Work item
Check each line of the listing for the string "name". Copy those where it appears.

---------- Information shown

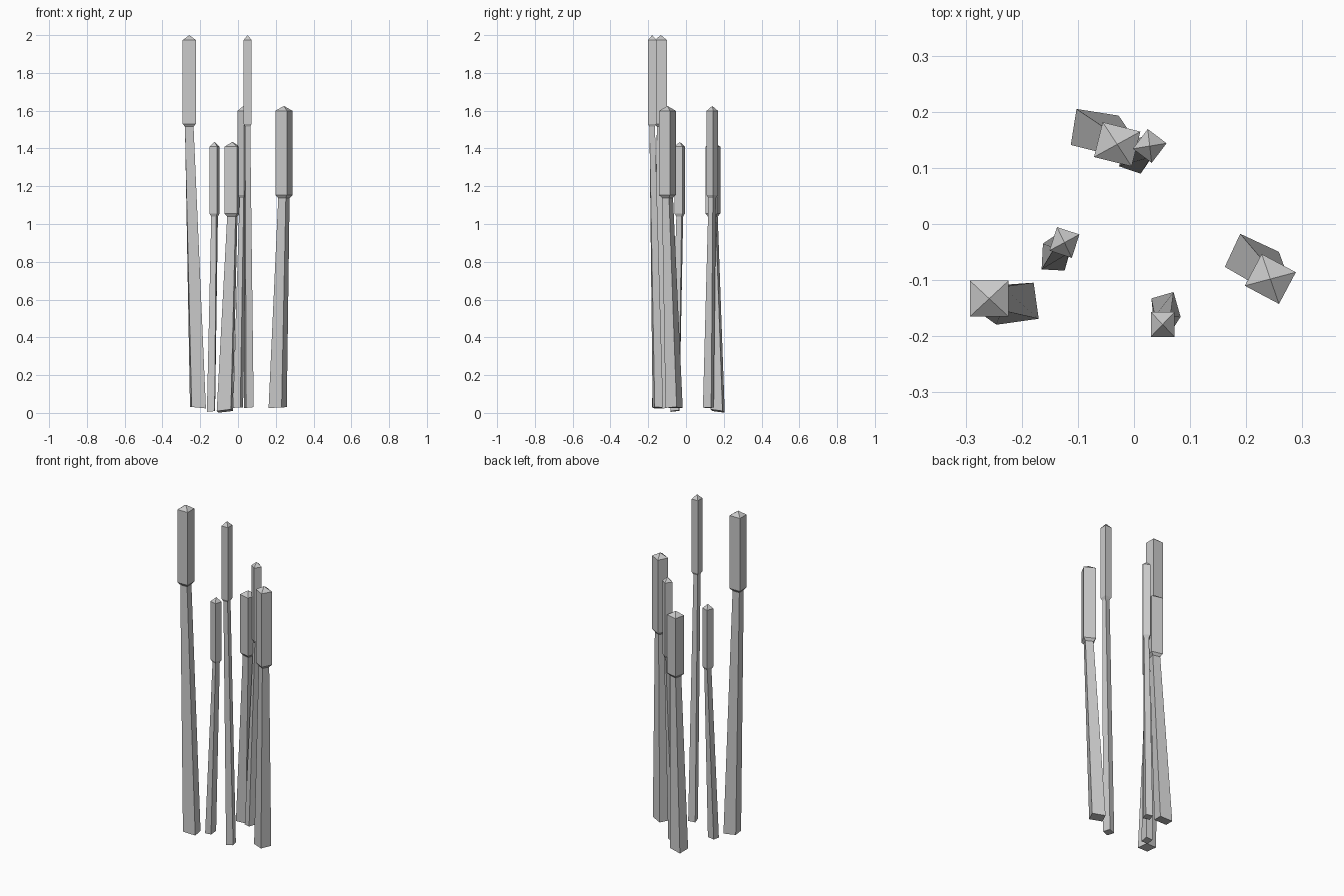
import bpy
import bmesh
from math import radians
from mathutils import Vector, Matrix

if "Cube" in bpy.data.objects:
    bpy.data.objects.remove(bpy.data.objects["Cube"])


def ring(center, w, d, angle, z, slope=(0, 0)):
    """Four corners of a rotated rectangle, optionally on a sloping plane."""
    rot = Matrix.Rotation(radians(angle), 2)
    pts = []
    for sx, sy in ((-1, -1), (1, -1), (1, 1), (-1, 1)):
        p = rot @ Vector((sx * w / 2, sy * d / 2))
        pts.append((center[0] + p.x, center[1] + p.y,
                    z + p.x * slope[0] + p.y * slope[1]))
    return pts


def loft(name, rings, cap_bottom=False, tip=None):
    bm = bmesh.new()
    loops = [[bm.verts.new(p) for p in r] for r in rings]
    for lo, hi in zip(loops, loops[1:]):
        for i in range(4):
            j = (i + 1) % 4
            bm.faces.new((lo[i], lo[j], hi[j], hi[i]))
    if cap_bottom:
        bm.faces.new(loops[0][::-1])
    if tip:
        apex = bm.verts.new(tip)
        for i in range(4):
            bm.faces.new((loops[-1][i], loops[-1][(i + 1) % 4], apex))
    mesh = bpy.data.meshes.new(name)
    bm.to_mesh(mesh)
    bm.free()
    obj = bpy.data.objects.new(name, mesh)
    bpy.context.collection.objects.link(obj)


# base and head rectangles (width, depth) for each thickness
SIZES = {"thick": ((0.076, 0.065), (0.069, 0.064)),
         "thin": ((0.041, 0.046), (0.042, 0.044))}

# name, thickness, base centre, base angle, base z, base slope,
# head centre, head angle, neck z, tip z
REEDS = [
    ("tall_left", "thick", (-.212, -.142), 8, .028, (-.1, 0), (-.258, -.133), 0, 1.515, 2.0),
    ("tall_front", "thin", (.057, -.149), 16, .028, (.1, 0), (.051, -.179), 0, 1.515, 2.0),
    ("medium_right", "thick", (.210, -.063), -25, .028, (.05, 0), (.243, -.098), -28, 1.138, 1.625),
    ("medium_back", "thin", (.0, .118), -19, .028, (.05, 0), (.028, .139), -37, 1.138, 1.625),
    ("short_back", "thick", (-.070, .167), -9, .010, (.1, -.15), (-.030, .142), -14, 1.04, 1.435),
    ("short_left", "thin", (-.143, -.059), -3, .010, (.1, .1), (-.124, -.033), -18, 1.04, 1.435),
]

for name, kind, base, b_ang, b_z, slope, head, h_ang, neck_z, tip_z in REEDS:
    (bw, bd), (hw, hd) = SIZES[kind]
    neck = ring(head, hw * 0.66, hd * 0.66, h_ang, neck_z)
    # tapering, leaning stem
    loft(name + "_stem", [ring(base, bw, bd, b_ang, b_z, slope), neck], cap_bottom=True)
    # block head with chamfered underside and pyramid tip
    loft(name + "_seed_head",
         [neck, ring(head, hw, hd, h_ang, neck_z + 0.015),
          ring(head, hw, hd, h_ang, tip_z - 0.026)],
         tip=(head[0], head[1], tip_z))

--------------------

Exercise solution
def loft(name, rings, cap_bottom=False, tip=None):
    mesh = bpy.data.meshes.new(name)
    obj = bpy.data.objects.new(name, mesh)
# name, thickness, base centre, base angle, base z, base slope,
for name, kind, base, b_ang, b_z, slope, head, h_ang, neck_z, tip_z in REEDS:
    loft(name + "_stem", [ring(base, bw, bd, b_ang, b_z, slope), neck], cap_bottom=True)
    loft(name + "_seed_head",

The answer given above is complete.